Seven Important Properties of Stainless Steel

Stainless steel refers to a group of iron-based alloys that contain a minimum of 10.5% chromium by mass. The chromium forms an ultra-thin layer, known as the “passive layer,” on the steel that enables it to resist corrosion.  If this layer gets mechanically or chemically damaged, the passive layer self-heals itself. The addition of other elements like molybdenum, nickel, and nitrogen enhances the properties of stainless steel.

Stainless steel has been delivering phenomenal success in various industries for more than 70 years. It now comes in more than 60 grades. All of these grades come under four significant classes. It includes 300 Series Austenitic, 400 Series Ferritic, 400 Series Martensitic, and Precipitation Hardening. Due to their valuable properties, stainless steel pipe have increased service life and reduced cycle cost. It requires low maintenance and does not need painting or other protective coatings. The attractive appearance of stainless steel and its various properties, such as corrosion resistance, low maintenance, and high strength, make it more economically viable once you consider its service life and life-cycle costs.

Here are a few essential properties of stainless steel.

Corrosion Resistance

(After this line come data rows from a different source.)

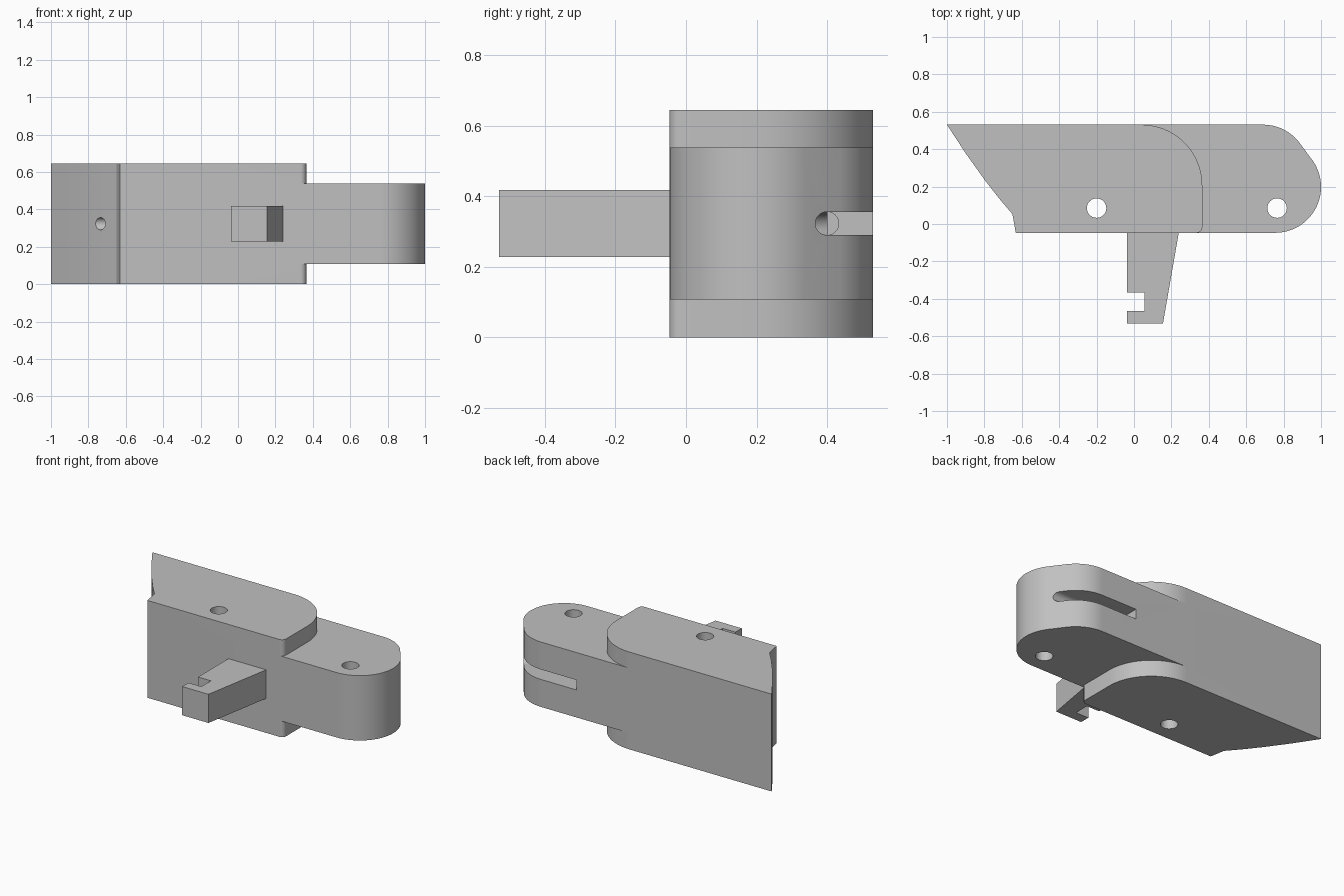
import bpy, bmesh, math
from mathutils import Vector

if "Cube" in bpy.data.objects:
    bpy.data.objects.remove(bpy.data.objects["Cube"])

grey = bpy.data.materials.new("grey plastic")
grey.diffuse_color = (0.53, 0.53, 0.53, 1)
grey.use_nodes = True
grey.node_tree.nodes["Principled BSDF"].inputs["Base Color"].default_value = grey.diffuse_color


def arc(cx, cy, r, a0, a1, n):
    """Points on a circular arc, angles in degrees."""
    angles = [math.radians(a0 + (a1 - a0) * i / n) for i in range(n + 1)]
    return [(cx + r * math.cos(a), cy + r * math.sin(a)) for a in angles]


def finish(name, bm):
    bmesh.ops.recalc_face_normals(bm, faces=bm.faces)
    me = bpy.data.meshes.new(name)
    bm.to_mesh(me)
    bm.free()
    me.materials.append(grey)
    ob = bpy.data.objects.new(name, me)
    bpy.context.collection.objects.link(ob)
    return ob


def prism(name, outline, z0, z1):
    bm = bmesh.new()
    face = bm.faces.new([bm.verts.new((x, y, z0)) for x, y in outline])
    top = bmesh.ops.extrude_face_region(bm, geom=[face])["geom"]
    verts = [v for v in top if isinstance(v, bmesh.types.BMVert)]
    bmesh.ops.translate(bm, verts=verts, vec=(0, 0, z1 - z0))
    return finish(name, bm)


def rod(name, a, b, r):
    """Cylinder between two points."""
    a, b = Vector(a), Vector(b)
    bm = bmesh.new()
    bmesh.ops.create_cone(bm, cap_ends=True, segments=32, radius1=r, radius2=r,
                          depth=(b - a).length)
    ob = finish(name, bm)
    rot = (b - a).to_track_quat('Z', 'Y').to_matrix().to_4x4()
    rot.translation = (a + b) / 2
    ob.data.transform(rot)
    return ob


def combine(target, tool, operation):
    """Apply a boolean and remove the tool."""
    mod = target.modifiers.new("cut", 'BOOLEAN')
    mod.object, mod.operation, mod.solver = tool, operation, 'EXACT'
    bpy.context.view_layer.objects.active = target
    bpy.ops.object.modifier_apply(modifier=mod.name)
    bpy.data.objects.remove(tool)


FRONT, BACK, H, MID = -0.047, 0.531, 0.645, 0.323

# Thick body with slanted left end and rounded back right corner
body = prism("body", [(-1, BACK), (-0.9, 0.378), (-0.8, 0.238), (-0.72, 0.135),
                      (-0.65, 0.053), (-0.632, FRONT)]
             + arc(0.335, FRONT + 0.03, 0.03, -90, 0, 6)
             + arc(0.04, BACK - 0.325, 0.325, 0, 90, 24), 0, H)

# Thinner tongue with rounded tip
tongue = prism("tongue", [(-0.3, BACK), (-0.3, FRONT)]
               + arc(0.755, 0.198, 0.245, -90, 34, 32)
               + arc(0.69, BACK - 0.245, 0.245, 38, 90, 14), 0.108, 0.538)
combine(body, tongue, 'UNION')

# Vertical pin holes
for x in (-0.2, 0.765):
    combine(body, rod("pin_hole", (x, 0.085, -0.1), (x, 0.085, 0.8), 0.052), 'DIFFERENCE')

# Slot in the back of the tongue, rounded along its inner edge
r = 0.033
slot = prism("slot", [(0.43, 0.40), (1.2, 0.40), (1.2, 0.7), (0.43, 0.7)], MID - r, MID + r)
combine(body, slot, 'DIFFERENCE')

# Cord channel running from the slot to the slanted end
path = [(1.2, 0.40), (0.35, 0.40), (-0.5, 0.155), (-1.1, 0.155)]
for (x0, y0), (x1, y1) in zip(path, path[1:]):
    combine(body, rod("channel", (x0, y0, MID), (x1, y1, MID), r), 'DIFFERENCE')

# Notched hook on the front
hook = prism("hook", [(-0.037, FRONT + 0.01), (-0.037, -0.365), (0.057, -0.365),
                      (0.057, -0.465), (-0.037, -0.465), (-0.037, -0.531),
                      (0.155, -0.531), (0.241, FRONT + 0.01)], 0.228, 0.418)

# Smooth rounded walls, keep edges sharp
bpy.ops.object.select_all(action='DESELECT')
body.select_set(True)
bpy.context.view_layer.objects.active = body
bpy.ops.object.shade_smooth_by_angle(angle=math.radians(25))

The chromium content of stainless steel imparts to it valuable corrosion resistance properties. The chromium helps form a self-healing layer on the steel surface, making it resistant to corrosion. Hence even if the steel surface gets cut or damaged, it gets self-healed. 304 stainless steel shows excellent corrosion resistance and value and can withstand corrosion from most oxidizing acids.

Cryogenic Resistance

You can measure cryogenic resistance by the material’s toughness or ductility at sub-zero temperatures. The tensile strengths and toughness of austenitic stainless steel at cryogenic temperatures are substantially higher than ambient temperatures. However, at sub-zero temperatures, you should not use martensitic, ferritic, or precipitation hardening steel. As the temperature drops, its toughness tends to decrease.

Work Hardening

The work-hardenable grades of stainless steel allow you to achieve higher strength using cold working. Combining annealing and cold working stages will help you impart the required strength to the stainless steel.

Hot Strength

At high temperatures, the austenitic grade can retain its high strength. Such properties are conducive to stainless steel with high chromium levels of silicon, nitrogen, and rare earth elements. Ferritic grade with high chromium also shows high hot strength. It enables it to display resistance to scaling at elevated temperatures.

Biologically Inert

Stainless steel is biologically inert. Hence, it is highly suitable for medical equipment like surgical tools, plates, and trauma screws. The inertness also makes it ideal for kitchen appliances and cutlery products.


You can recycle stainless steel to make new products. It helps to reduce strain on the environment and decreases the need for raw materials. It also helps to minimize waste formation. Since it is non-biodegradable, it does not contaminate resources, as it cannot break down and seep into water reservoirs or soil.


The ductility of stainless steel varies across its various grades. Some grades have high ductility, which renders them suitable for strenuous deep-drawing methods.

To Conclude:

These are a few important properties of stainless steel. It makes stainless steel highly valuable across various industries to deliver success.